* _TASK INSTRUCTIONS_
Only lines containing "rings" belong in the answer, each copied from the entries below.

----------------

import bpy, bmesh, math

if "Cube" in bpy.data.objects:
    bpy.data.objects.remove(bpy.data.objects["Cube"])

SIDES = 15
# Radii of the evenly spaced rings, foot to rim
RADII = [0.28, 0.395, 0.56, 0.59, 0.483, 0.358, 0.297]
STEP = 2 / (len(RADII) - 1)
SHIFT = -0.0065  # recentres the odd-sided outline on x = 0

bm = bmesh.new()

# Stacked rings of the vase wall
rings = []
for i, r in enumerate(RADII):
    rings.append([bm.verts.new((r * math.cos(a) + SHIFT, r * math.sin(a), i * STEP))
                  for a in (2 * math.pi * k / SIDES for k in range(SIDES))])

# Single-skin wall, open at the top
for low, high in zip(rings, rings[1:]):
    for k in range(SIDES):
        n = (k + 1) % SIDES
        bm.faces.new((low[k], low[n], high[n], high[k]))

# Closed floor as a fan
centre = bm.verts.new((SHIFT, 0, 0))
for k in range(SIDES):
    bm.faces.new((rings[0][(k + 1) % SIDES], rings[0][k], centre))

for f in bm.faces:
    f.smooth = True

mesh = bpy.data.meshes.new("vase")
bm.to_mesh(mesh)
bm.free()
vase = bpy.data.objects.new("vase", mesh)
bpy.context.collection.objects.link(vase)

----------------

* _TASK ANSWER_
# Radii of the evenly spaced rings, foot to rim
# Stacked rings of the vase wall
rings = []
    rings.append([bm.verts.new((r * math.cos(a) + SHIFT, r * math.sin(a), i * STEP))
for low, high in zip(rings, rings[1:]):
    bm.faces.new((rings[0][(k + 1) % SIDES], rings[0][k], centre))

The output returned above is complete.